But we can’t ignore the truth: businesses do need to make money. In my role, I can help guide the brand in their future direction. You can’t tell them which products to buy, but you can recommend certain brands that also stand for their values or like a brand's initiative and do a social impact partnership with them, such as a scholarship or charity, and make it part of their wider narrative.
Say you had a magic wand and you could change one of the things during your DCB years. What would that be?

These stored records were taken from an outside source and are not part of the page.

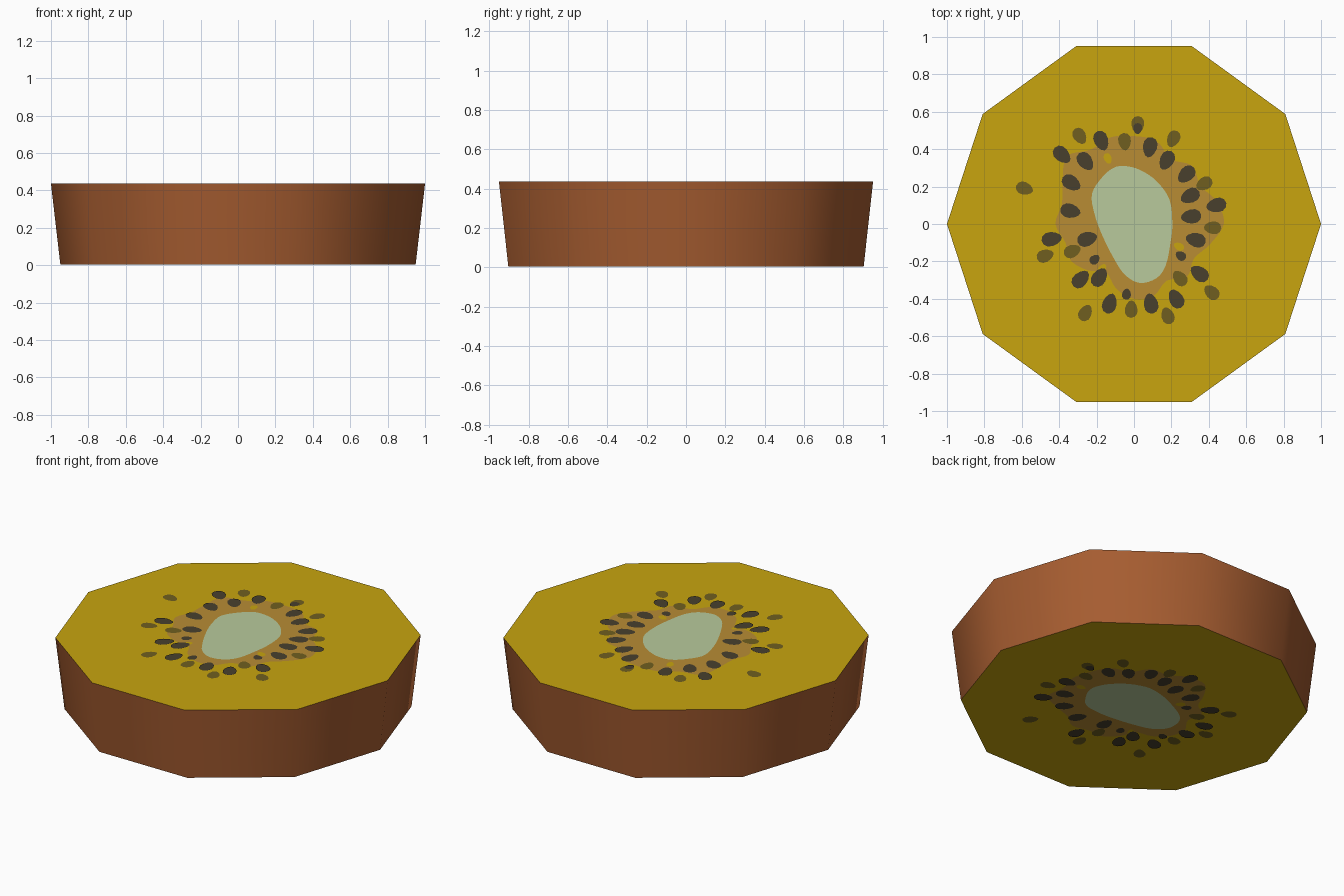
import bpy, bmesh, math
from mathutils import Vector

if "Cube" in bpy.data.objects:
    bpy.data.objects.remove(bpy.data.objects["Cube"])

H, R_TOP, R_BOT = 0.44, 1.0, 0.95
STEP = 0.0015          # gap between the painted layers
INSET = 3 * STEP


def material(name, rgb):
    m = bpy.data.materials.new(name)
    m.diffuse_color = (*rgb, 1)
    m.use_nodes = True
    m.node_tree.nodes["Principled BSDF"].inputs["Base Color"].default_value = m.diffuse_color
    return m


flesh = material("golden_flesh", (0.58, 0.376, 0.0045))
skin = material("brown_skin", (0.38, 0.108, 0.03))
halo = material("tan_halo", (0.479, 0.262, 0.034))
dark = material("dark_seed", (0.065, 0.051, 0.027))
olive = material("olive_seed", (0.162, 0.114, 0.014))
pale = material("pale_core", (0.479, 0.591, 0.332))


def finish(bm, name, mats):
    me = bpy.data.meshes.new(name)
    bm.to_mesh(me)
    bm.free()
    for m in mats:
        me.materials.append(m)
    ob = bpy.data.objects.new(name, me)
    bpy.context.collection.objects.link(ob)
    return ob


# Slice body: ten-sided tapered disc, skin on the side, flesh on the cut faces
bm = bmesh.new()
bmesh.ops.create_cone(bm, cap_ends=True, segments=10, radius1=R_BOT, radius2=R_TOP,
                      depth=H - 2 * INSET)
# turn so that a corner points along +x
first = max(bm.verts, key=lambda v: v.co.x)
turn = -math.atan2(first.co.y, first.co.x)
for v in bm.verts:
    x, y = v.co.x, v.co.y
    v.co.x = x * math.cos(turn) - y * math.sin(turn)
    v.co.y = x * math.sin(turn) + y * math.cos(turn)
    v.co.z += H / 2
bm.normal_update()
for f in bm.faces:
    f.material_index = 1 if abs(f.normal.z) > 0.9 else 0
body = finish(bm, "fruit_slice", [skin, flesh])
bpy.context.view_layer.objects.active = body
body.select_set(True)
bpy.ops.object.shade_smooth_by_angle(angle=math.radians(45))
body.select_set(False)


def smooth_loop(pts, n=4):
    """Closed rounded outline through the given points."""
    out, k = [], len(pts)
    for i in range(k):
        a, b, c, d = (Vector(pts[(i + j) % k]) for j in (-1, 0, 1, 2))
        for s in range(n):
            t = s / n
            out.append(0.5 * (2 * b + (c - a) * t + (2 * a - 5 * b + 4 * c - d) * t * t
                              + (3 * b - a - 3 * c + d) * t ** 3))
    return out


def seed_outline(x, y, length=0.055, width=0.038):
    """Egg-shaped seed pointing away from the centre."""
    u = Vector((x, y)).normalized()
    w = Vector((-u.y, u.x))
    c = Vector((x, y))
    pts = []
    for i in range(12):
        a = math.tau * i / 12
        pts.append(c + u * length * math.cos(a)
                   + w * width * math.sin(a) * (1 + 0.2 * math.cos(a)))
    return pts


def paint(name, outlines, mat, layer):
    """Lay flat outlines on the top, and their mirror image on the underside."""
    ca, sa = math.cos(math.radians(108)), math.sin(math.radians(108))
    for side in ("top", "bottom"):
        bm = bmesh.new()
        for pts in outlines:
            if side == "top":
                co = [(p.x, p.y, H - INSET + layer * STEP) for p in pts]
            else:
                co = [(R_BOT * (p.x * ca + p.y * sa), R_BOT * (p.x * sa - p.y * ca),
                       INSET - layer * STEP) for p in pts]
            f = bm.faces.new([bm.verts.new(c) for c in co])
            f.normal_update()
            if (f.normal.z > 0) != (side == "top"):
                f.normal_flip()
        finish(bm, f"{name}_{side}", [mat])


# Tan halo around the core: radius every 15 degrees
radii = [.48, .46, .41, .44, .40, .46, .47, .48, .46, .51, .44, .40,
         .42, .38, .39, .35, .30, .36, .40, .40, .35, .40, .37, .42]
paint("halo", [smooth_loop([(r * math.cos(math.radians(15 * i)),
                             r * math.sin(math.radians(15 * i)))
                            for i, r in enumerate(radii)])], halo, 1)

# Pale core
core = [(-.05, .31), (.03, .29), (.12, .23), (.19, .13), (.205, 0), (.195, -.1),
        (.17, -.22), (.12, -.29), (.03, -.315), (-.05, -.27), (-.11, -.18),
        (-.17, -.06), (-.21, .05), (-.225, .16), (-.17, .25), (-.11, .30)]
paint("core", [smooth_loop(core)], pale, 2)

# Flecks of flesh showing through the halo
flecks = [(-.14, .35), (.24, -.12), (-.17, -.24)]
paint("flecks", [seed_outline(x, y, .03, .02) for x, y in flecks], flesh, 2)

# Olive seeds, deeper in the flesh
olive_seeds = [(.02, .53), (-.29, .47), (-.05, .44), (.21, .455), (-.585, .19),
               (.375, .215), (.42, -.02), (-.475, -.17), (-.33, -.145),
               (.415, -.365), (-.015, -.455), (.18, -.49), (-.26, -.475),
               (.245, -.29)]
paint("olive_seeds", [seed_outline(x, y, .047, .034) for x, y in olive_seeds], olive, 2)

# Dark seeds
dark_seeds = [(-.175, .445), (.085, .41), (-.385, .37), (-.26, .335), (.175, .34),
              (.28, .265), (-.335, .22), (.30, .15), (.44, .10), (-.34, .07),
              (.305, .04), (-.44, -.08), (-.25, -.08), (.33, -.085), (-.285, -.295),
              (-.185, -.285), (.35, -.265), (.225, -.40), (-.13, -.425), (.09, -.425)]
small_seeds = [(.02, .51), (-.21, -.19), (.25, -.17), (-.04, -.375)]
paint("dark_seeds", [seed_outline(x, y) for x, y in dark_seeds]
      + [seed_outline(x, y, .03, .024) for x, y in small_seeds], dark, 3)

One thing I would change is to not leave when I did and then to graduate from DCB. There’s a reason behind how the year levels are connected and structured, and having left in my last two years had an impact on my college selection process. I think I would have seen a bit more success if I had stayed at DCB and this is just a very honest answer. I think that the way that iGCSE bridged IB, finding your concentration over time was something that was of great importance at DCB, and that smoothness of transition would have been great for me when I entered college because I would have been more used to learning what you wanted with some electives and then having a concentration that you could do in college, too.
Do you have any advice for our current students?
Accept that you don’t know everything right now and that it’s okay to change your mind down the line. Recognise that being as knowledgeable as you are now is quite a privilege; don’t take it for granted. Know how to leverage the resources that you've gathered during your time there and know that a lot of students out there would have wished to have the experience that DCB students had in school.
At Dulwich College International, we aim to foster lifelong relationships with our alumni, also known as International Old Alleynians (IOAs). The Worldwise Alumni Network (WAN) is a powerful professional and social community for IOAs to forge and maintain lasting bonds and a powerful professional and social platform for alumni and current students to be Together, Anywhere.
Learn more about it: Alumni and Networking | Dulwich College Beijing